Dan, a 41-year-old media scholar at Beijing Normal University, has
attracted nationwide attention with her televised lecture series about the
Analects of Confucius, written by his disciples around 475
For centuries, Chinese women were discouraged from pursuing education so that
they could be more "virtuous". Confucius, China's most famous thinker, educator
and philosopher, would never have anticipated that 2,500 years later, his
thought would be popularized among his Chinese descendants by a woman.
Yu's popularity was visible for all to see at a book signing ceremony in
Beijing. To her publisher's delight, the literature master stunned the public by
selling more than 600,000 copies of her book about the Analects.
For over 2000 years, Confucius' doctrine of love, fidelity, politeness and
self-discipline has been mainstream thought in the minds of the people of East
Asia, including China, Japan and South Korea.
"I am not an expert in Confucian studies," Yu admitted. "I am just willing to
share with people my understanding of these centuries-old pearls of wisdom."
Yu grew up in reading Chinese classics including the ancient philosophy of
Mencius, Chuang Tzu and Lao Tzu.
In her lectures and book, the short-haired fashionable-looking lady explained
the abstruse maxims with lively stories. The deified Confucius was an amiable
elderly teacher and his disciples were curious, sometimes cunning, students.
"As I see it, those philosophical, inspiring ideas and arguments about human
existence and social life should not be regarded merely as interesting quotes,
glistening with wisdom but of little use for day-to-day living. Instead, they
are simple truths that can jump the barrier of time and space and shed new light
for the future of every human being," she said.

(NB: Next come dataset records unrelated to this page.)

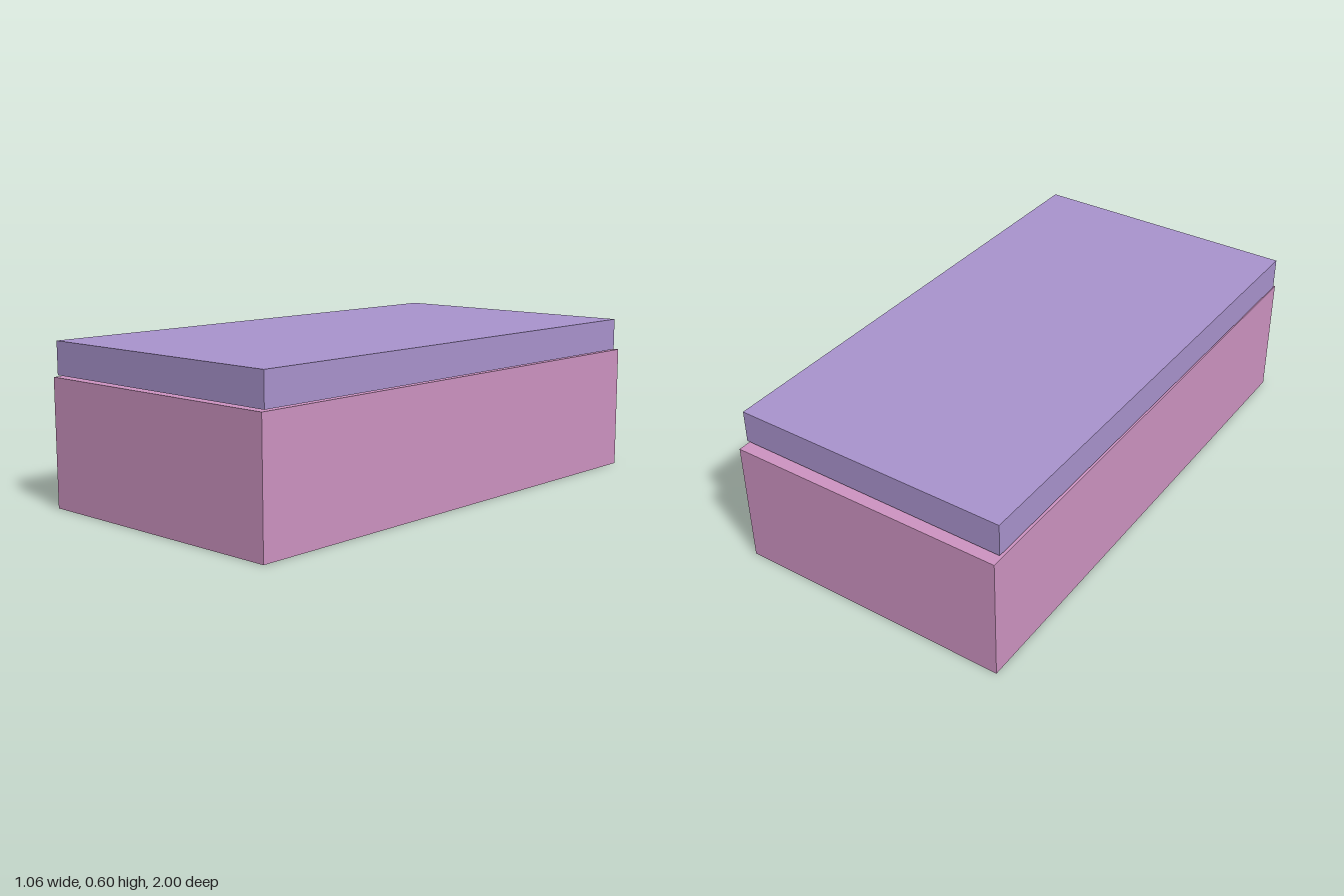
import * as THREE from 'three';

// Box spanning two opposite corners
function slab(name, min, max, color) {
  const size = max.map((v, i) => v - min[i]);
  const mesh = new THREE.Mesh(
    new THREE.BoxGeometry(...size),
    new THREE.MeshStandardMaterial({ color })
  );
  mesh.position.set(...min.map((v, i) => (v + max[i]) / 2));
  mesh.name = name;
  return mesh;
}

export function createModel() {
  const model = new THREE.Group();
  model.name = 'liddedBox';

  // Deep lower box
  model.add(slab('base', [-0.53, 0, -1], [0.524, 0.473, 1], 0xcc92c0));

  // Shallow lid floating just above, set forward and very slightly turned
  const lid = slab('lid', [-0.526, 0.478, -0.957], [0.526, 0.6, 0.985], 0xa892cc);
  lid.rotation.y = -0.004;
  model.add(lid);

  return model;
}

Yu's lessons were treasured by many people.
There are nearly 10,000 posts on the bulletin board named after Yu Dan on the
portal Baidu.com. White collar
workers, college students, professors, migrant workers, community guards and
retired grannies all had something to say.
But not everyone has been won over.
A playwright identified by his pen name as Saiwailiyue said that he found 14
errors in Yu's speech. "The Analects of Confucius record the thought of China's
greatest philosopher, but Yu selected only a small part of the book, maybe one
tenth, related to living a happy life. This is misleading to readers," he said.
"It is sheer hype," said a
netizen named Huang Wenzhi, "what she really cares about is profit, even though
she claims she is indifferent to fame and fortune."
Experts speculate that the popularity of Yu's lecture may signal a return by
Chinese people to Confucianism, as many people have lost their bearings in
China's rapidly developing economy and modernizing society.
Although Yu's lectures embroider their own story from the Analects, she must
be credited with transforming the classics from a dusty pile of paper to
something relevant to people in an internet era.
"The program caught the interest of audiences and resurrected the glamour of
Chinese history and traditional culture," said Yi Zhongtian, Professor of
literature and history at Xiamen University in east China's Fujian Province,
adding that in-depth study of the works is a job for historians.
But Chen Donghui, associate professor with the Chinese history research
center at Zhejiang University warned people that Yu Dan's lessons could never
replace the Analects of Confucius. "Yu Dan's lectures are a bit like fast food.
If you want to reach the real kernel of Chinese culture and thought, you need to
prepare an elaborate banquet," he said.
Even Yu Dan is little worried. "The temperature of the classics should be
maintained at the same level as the body heat of human beings. Fever is not
Yu Dan's new series of lectures about Chuang Tzu screened to an expectant
public during the Spring Festival holiday.